- _ABOUT THIS EXERCISE_
Each line that contains the word "name" is to be copied from the records below.

[Rendered images with source text]
▬▬▬▬▬▬▬▬▬▬
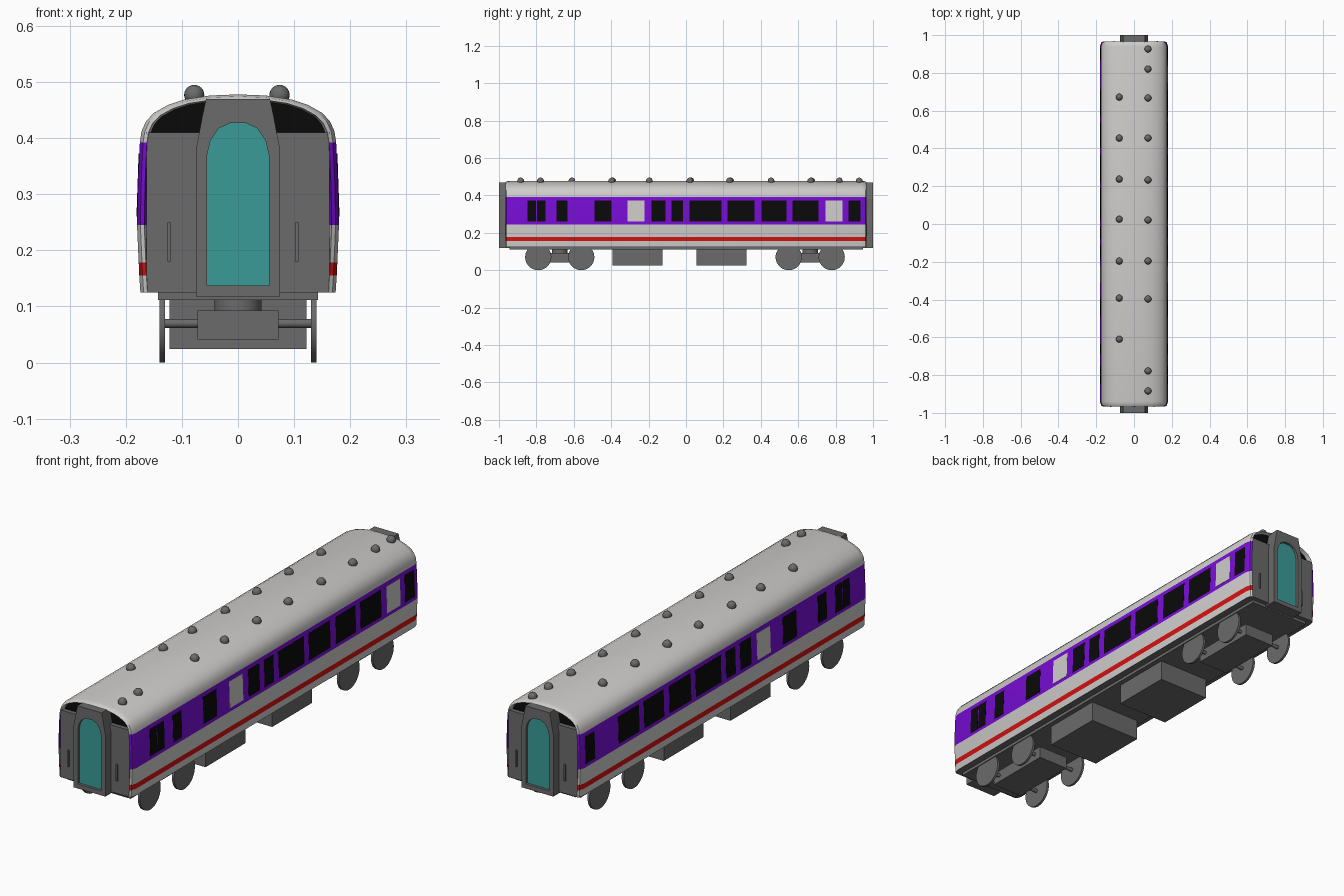
import bpy, bmesh, math
from mathutils import Matrix

if "Cube" in bpy.data.objects:
    bpy.data.objects.remove(bpy.data.objects["Cube"])


def mat(name, r, g, b):
    m = bpy.data.materials.new(name)
    m.diffuse_color = (r, g, b, 1)
    m.use_nodes = True
    m.node_tree.nodes["Principled BSDF"].inputs["Base Color"].default_value = m.diffuse_color
    return m


WHITE = mat("off_white", .62, .61, .60)
PURPLE = mat("purple", .19, .004, .68)
RED = mat("red", .66, .006, .006)
GREY = mat("dark_grey", .145, .145, .145)
BLACK = mat("black", .003, .003, .003)
TEAL = mat("teal", .043, .33, .31)


def finish(name, bm, mats, smooth=False):
    bmesh.ops.recalc_face_normals(bm, faces=bm.faces)
    me = bpy.data.meshes.new(name)
    bm.to_mesh(me)
    bm.free()
    for m in mats:
        me.materials.append(m)
    ob = bpy.data.objects.new(name, me)
    bpy.context.collection.objects.link(ob)
    if smooth:
        bpy.ops.object.select_all(action='DESELECT')
        ob.select_set(True)
        bpy.context.view_layer.objects.active = ob
        bpy.ops.object.shade_smooth_by_angle(angle=math.radians(35))
    return ob


def box(name, x, y, z, m):
    bm = bmesh.new()
    size = [b - a for a, b in (x, y, z)]
    mid = [(a + b) / 2 for a, b in (x, y, z)]
    bmesh.ops.create_cube(bm, size=1, matrix=Matrix.Translation(mid) @ Matrix.Diagonal((*size, 1)))
    return finish(name, bm, [m])


def cyl(name, loc, r, length, axis, m, seg=32):
    bm = bmesh.new()
    rot = Matrix.Rotation(math.pi / 2, 4, 'Y') if axis == 'X' else Matrix()
    bmesh.ops.create_cone(bm, cap_ends=True, segments=seg, radius1=r, radius2=r, depth=length,
                          matrix=Matrix.Translation(loc) @ rot)
    return finish(name, bm, [m], True)


# Body shell: half profile (x, z) swept along y, with tucked-in ends
HALF = [(.174, .125), (.176, .155), (.177, .178), (.18, .245), (.1785, .32), (.175, .392),
        (.172, .412), (.164, .43), (.15, .445), (.125, .459), (.095, .469), (.05, .476)]
PROFILE = HALF + [(0, .478)] + [(-x, z) for x, z in reversed(HALF)]


def ring(bm, y, inset):
    vs = []
    for x, z in PROFILE:
        sx = x * (1 - inset / .18)
        sz = z - inset * .6 * max(0, z - .39) / .088
        vs.append(bm.verts.new((sx, y, sz)))
    return vs


bm = bmesh.new()
stations = [(-.945, .017), (-.965, .013), (-.96, .006), (-.94, 0)]
stations += [(-y, i) for y, i in reversed(stations)]
rings = [ring(bm, y, i) for y, i in stations]
n = len(PROFILE)
for a, b in zip(rings, rings[1:]):
    for i in range(n):
        j = (i + 1) % n
        f = bm.faces.new((a[i], a[j], b[j], b[i]))
        z = (PROFILE[i][1] + PROFILE[j][1]) / 2
        if z < .126:
            f.material_index = 3          # underside
        elif .155 < z < .178:
            f.material_index = 2          # red stripe
        elif .245 < z < .392:
            f.material_index = 1          # window band
for r in (rings[0], rings[-1]):
    bm.faces.new(r).material_index = 4    # end caps
finish("body_shell", bm, [WHITE, PURPLE, RED, GREY, BLACK], True)


# Side windows: thin plates following the wall slope
def window(name, side, y0, y1, m):
    bm = bmesh.new()
    bmesh.ops.create_cube(bm, size=1)
    for v in bm.verts:
        z = .373 if v.co.z > 0 else .26
        wall = .18 - (z - .245) * .034
        v.co = (side * (wall + (.0015 if v.co.x > 0 else -.004)), y1 if v.co.y > 0 else y0, z)
    finish(name, bm, [m])


DARK = [(-.848, -.802), (-.797, -.751), (-.692, -.634), (-.489, -.398), (-.184, -.11),
        (-.078, -.015), (.019, .19), (.222, .366), (.404, .537), (.57, .709), (.869, .933)]
for side, label in ((1, "right"), (-1, "left")):
    for y0, y1 in DARK:
        window(label + "_window", side, y0, y1, BLACK)
    window(label + "_frosted_window", side, -.313, -.222, WHITE)
window("right_frosted_window", 1, .746, .837, WHITE)

# Ends: grey wall, gangway with arched door, handrails
OUTER = [(.075, .118), (.075, .38), (.069, .41), (.063, .442), (.057, .47)]
INNER = [(.055, .137), (.055, .37), (.049, .396), (.035, .417), (.014, .427)]


def mirrored(half):
    return half + [(-x, z) for x, z in reversed(half)]


for s, label in ((-1, "front"), (1, "back")):
    def span(a, b):
        return tuple(sorted((s * a, s * b)))
    box(label + "_end_wall", (-.163, .163), span(.94, .963), (.125, .41), GREY)

    bm = bmesh.new()
    loops = [[bm.verts.new((x, s * y, z)) for x, z in mirrored(h)]
             for h, y in ((OUTER, .94), (OUTER, 1), (INNER, 1), (INNER, .94))]
    k = len(loops[0])
    for a, b in zip(loops, loops[1:] + loops[:1]):
        for i in range(k):
            j = (i + 1) % k
            bm.faces.new((a[i], a[j], b[j], b[i]))
    finish(label + "_gangway_frame", bm, [GREY])

    bm = bmesh.new()
    bm.faces.new([bm.verts.new((x, s * .985, z)) for x, z in mirrored(INNER)])
    ob = finish(label + "_door", bm, [TEAL])
    mod = ob.modifiers.new("thickness", 'SOLIDIFY')
    mod.thickness = .008
    mod.offset = 0

    for x in (-.123, .105):
        rx = -s * x
        box(label + "_handrail", (rx - .003, rx + .003), span(.96, .969), (.18, .25), GREY)

# Underframe and equipment boxes
box("floor_slab", (-.143, .143), (-.945, .945), (.112, .127), GREY)
box("front_equipment_box", (-.122, .122), (-.393, -.125), (.024, .12), GREY)
box("back_equipment_box", (-.122, .122), (.056, .323), (.024, .12), GREY)

# Bogies
for cy, label in ((-.675, "front"), (.664, "back")):
    box(label + "_bogie_frame", (-.072, .072), (cy - .15, cy + .15), (.041, .093), GREY)
    cyl(label + "_bogie_pivot", (0, cy, .102), .042, .025, 'Z', GREY)
    for dy in (-.115, .115):
        cyl(label + "_axle", (0, cy + dy, .07), .008, .27, 'X', GREY, 16)
        for s in (-1, 1):
            cyl(label + "_wheel", (s * .135, cy + dy, .07), .07, .01, 'X', GREY, 40)

# Roof vents
RIGHT = [.926, .82, .667, .455, .233, .021, -.196, -.397, -.778, -.884]
LEFT = [.672, .455, .238, .026, -.196, -.392, -.61]
for x, ys in ((.074, RIGHT), (-.078, LEFT)):
    for y in ys:
        bm = bmesh.new()
        bmesh.ops.create_uvsphere(bm, u_segments=20, v_segments=12, radius=.018,
                                  matrix=Matrix.Translation((x, y, .477)))
        finish("roof_vent", bm, [GREY], True)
▬▬▬▬▬▬▬▬▬▬
- _RESULT OF THE EXERCISE_
def mat(name, r, g, b):
    m = bpy.data.materials.new(name)
def finish(name, bm, mats, smooth=False):
    me = bpy.data.meshes.new(name)
    ob = bpy.data.objects.new(name, me)
def box(name, x, y, z, m):
    return finish(name, bm, [m])
def cyl(name, loc, r, length, axis, m, seg=32):
    return finish(name, bm, [m], True)
def window(name, side, y0, y1, m):
    finish(name, bm, [m])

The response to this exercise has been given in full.